Cosmos is one of the bestselling science books of all time. In clear-eyed prose, Sagan reveals a jewel-like blue world inhabited by a life form that is just beginning to discover its own identity and to venture into the vast ocean of space. Featuring a new Introduction by Sagan’s collaborator, Ann Druyan, full color illustrations, and a new Foreword by astrophysicist Neil deGrasse Tyson, Cosmos retraces the fourteen billion years of cosmic evolution that have transformed matter into consciousness, exploring such topics as the origin of life, the human brain, Egyptian hieroglyphics, spacecraft missions, the death of the Sun, the evolution of galaxies, and the forces and individuals who helped to shape modern science.
The story of fifteen billion years of cosmic evolution transforming matter and life into consciousness, of how science and civilisation grew up together, and of the forces and individuals who helped shape modern science. A story told with Carl Sagan's remarkable ability to make scientific ideas both comprehensible and exciting.
One of Sagan's main purposes for this book (and the television series) was to have a chance to explain complex scientific ideas to anyone interested in learning.
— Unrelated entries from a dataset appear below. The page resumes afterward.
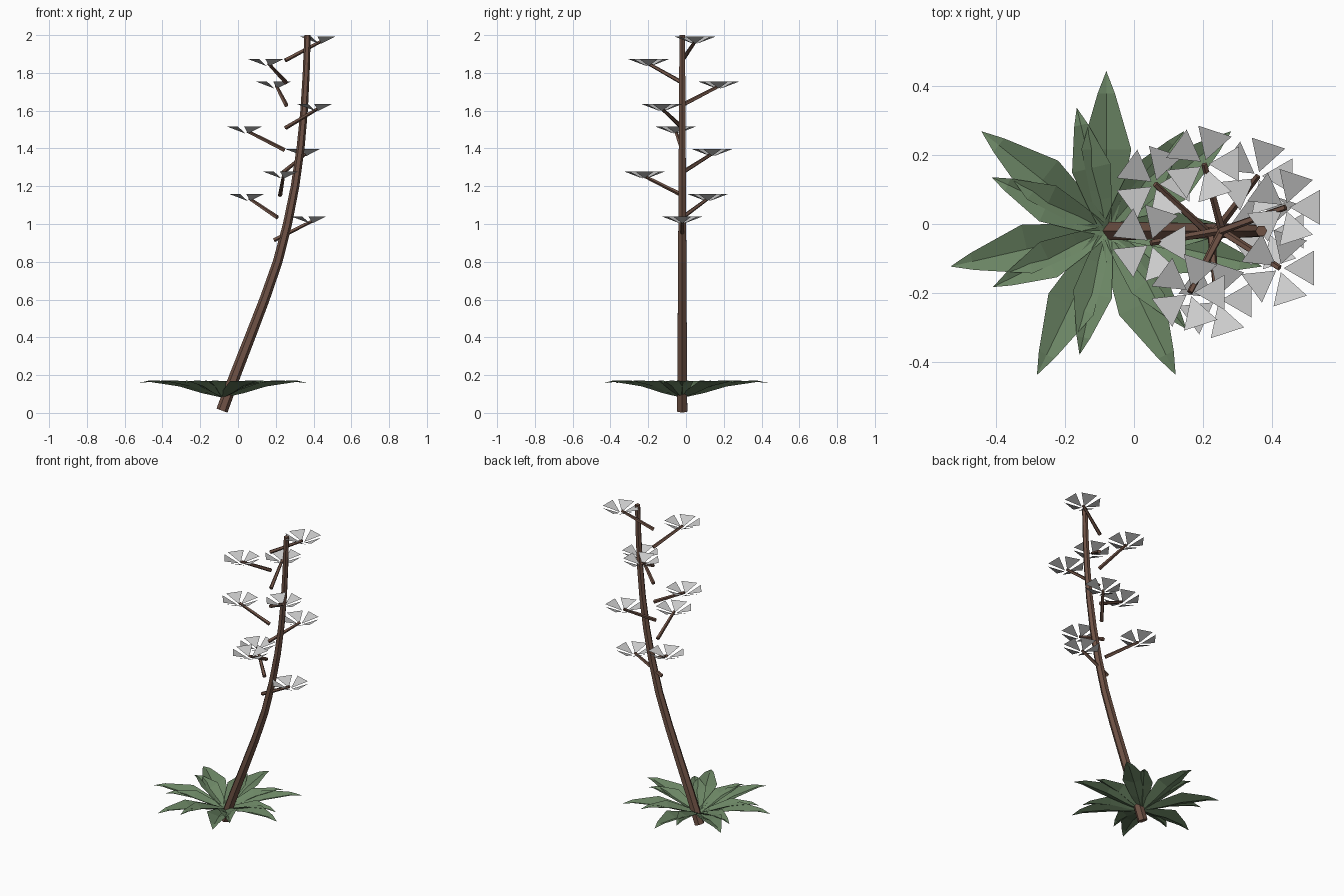
import bpy, bmesh
from math import sin, cos, pi, radians
from mathutils import Vector

if "Cube" in bpy.data.objects:
    bpy.data.objects.remove(bpy.data.objects["Cube"])

Y0 = -0.02  # plane the stalk lies in


def material(name, rgb):
    m = bpy.data.materials.new(name)
    m.diffuse_color = (*rgb, 1)
    m.use_nodes = True
    m.node_tree.nodes["Principled BSDF"].inputs["Base Color"].default_value = m.diffuse_color
    return m


BARK = material("bark", (0.16, 0.085, 0.06))
GREEN = material("leaf_green", (0.15, 0.24, 0.13))


def make_object(name, bm, mat=None):
    me = bpy.data.meshes.new(name)
    bm.to_mesh(me)
    bm.free()
    ob = bpy.data.objects.new(name, me)
    bpy.context.collection.objects.link(ob)
    if mat:
        me.materials.append(mat)
    return ob


def tube(name, pts, r0, r1, sides, mat):
    """Tapered, capped tube along a list of points."""
    bm = bmesh.new()
    pts = [Vector(p) for p in pts]
    n = len(pts)
    rings = []
    for i, p in enumerate(pts):
        t = (pts[min(i + 1, n - 1)] - pts[max(i - 1, 0)]).normalized()
        u = Vector((0, 1, 0)).cross(t).normalized()
        v = t.cross(u)
        r = r0 + (r1 - r0) * i / (n - 1)
        rings.append([bm.verts.new(p + r * (cos(a) * u + sin(a) * v))
                      for a in (2 * pi * k / sides for k in range(sides))])
    for a, b in zip(rings, rings[1:]):
        for k in range(sides):
            j = (k + 1) % sides
            bm.faces.new((a[k], a[j], b[j], b[k]))
    bm.faces.new(rings[0][::-1])
    bm.faces.new(rings[-1])
    return make_object(name, bm, mat)


# Leaning stalk
path = [(-0.085, 0.012), (-0.015, 0.2), (0.063, 0.4), (0.14, 0.6), (0.21, 0.8),
        (0.262, 1.0), (0.302, 1.2), (0.331, 1.4), (0.35, 1.6), (0.361, 1.8), (0.368, 2.0)]
tube("stalk", [(x, Y0, z) for x, z in path], 0.031, 0.017, 6, BARK)


# Rosette leaves: (distance, half width, midrib z, edge z) as fractions of length
PROFILE = [(0.0, 0.02, 0.08, 0.088), (0.25, 0.048, 0.105, 0.128),
           (0.51, 0.072, 0.14, 0.168), (0.86, 0.025, 0.164, 0.171)]


def leaf(name, angle, length):
    bm = bmesh.new()
    a = radians(angle)
    d, s = Vector((cos(a), sin(a), 0)), Vector((-sin(a), cos(a), 0))
    c = Vector((-0.08, Y0, 0))
    rows = []
    for f, w, zm, ze in PROFILE:
        p = c + d * f * length
        w *= length / 0.462
        rows.append([bm.verts.new(p + s * k * w + Vector((0, 0, ze if k else zm)))
                     for k in (-1, 0, 1)])
    tip = bm.verts.new(c + d * length + Vector((0, 0, 0.157)))
    for p, q in zip(rows, rows[1:]):
        for k in (0, 1):
            bm.faces.new((p[k], q[k], q[k + 1], p[k + 1]))
    for k in (0, 1):
        bm.faces.new((rows[-1][k], tip, rows[-1][k + 1]))
    make_object(name, bm, GREEN)


for i in range(7):
    leaf(f"long_leaf_{i + 1}", 90 + i * 360 / 7, 0.462)
    leaf(f"short_leaf_{i + 1}", 103.5 + i * 360 / 7, 0.366)


# Flower: five separate upturned triangular petals
def flower(name, c):
    bm = bmesh.new()
    for k in range(5):
        a = 2 * pi * k / 5
        pts = [(0.012, a, -0.012), (0.112, a - 0.47, 0.026), (0.112, a + 0.47, 0.026)]
        bm.faces.new([bm.verts.new(c + Vector((r * cos(t), r * sin(t), z))) for r, t, z in pts])
    make_object(name, bm)


# Side branches spiralling up by the golden angle, each carrying a flower
STARTS = [0.19, 0.208, 0.222, 0.236, 0.246, 0.252, 0.255, 0.254, 0.25]
for i, x in enumerate(STARTS):
    a = radians(137.5 * i)
    base = Vector((x, Y0, 0.915 + 0.119 * i))
    end = base + Vector((0.2 * cos(a), 0.2 * sin(a), 0.1))
    tube(f"branch_{i + 1}", [base, end], 0.012, 0.009, 5, BARK)
    flower(f"flower_{i + 1}", end)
He wished to distance himself more from hard science, as he sometimes "didn't have the patience" for it. Sagan also believed the television was one of the greatest teaching tools ever invented, so he wished to capitalize on his chance to educate the world. - Wikipedia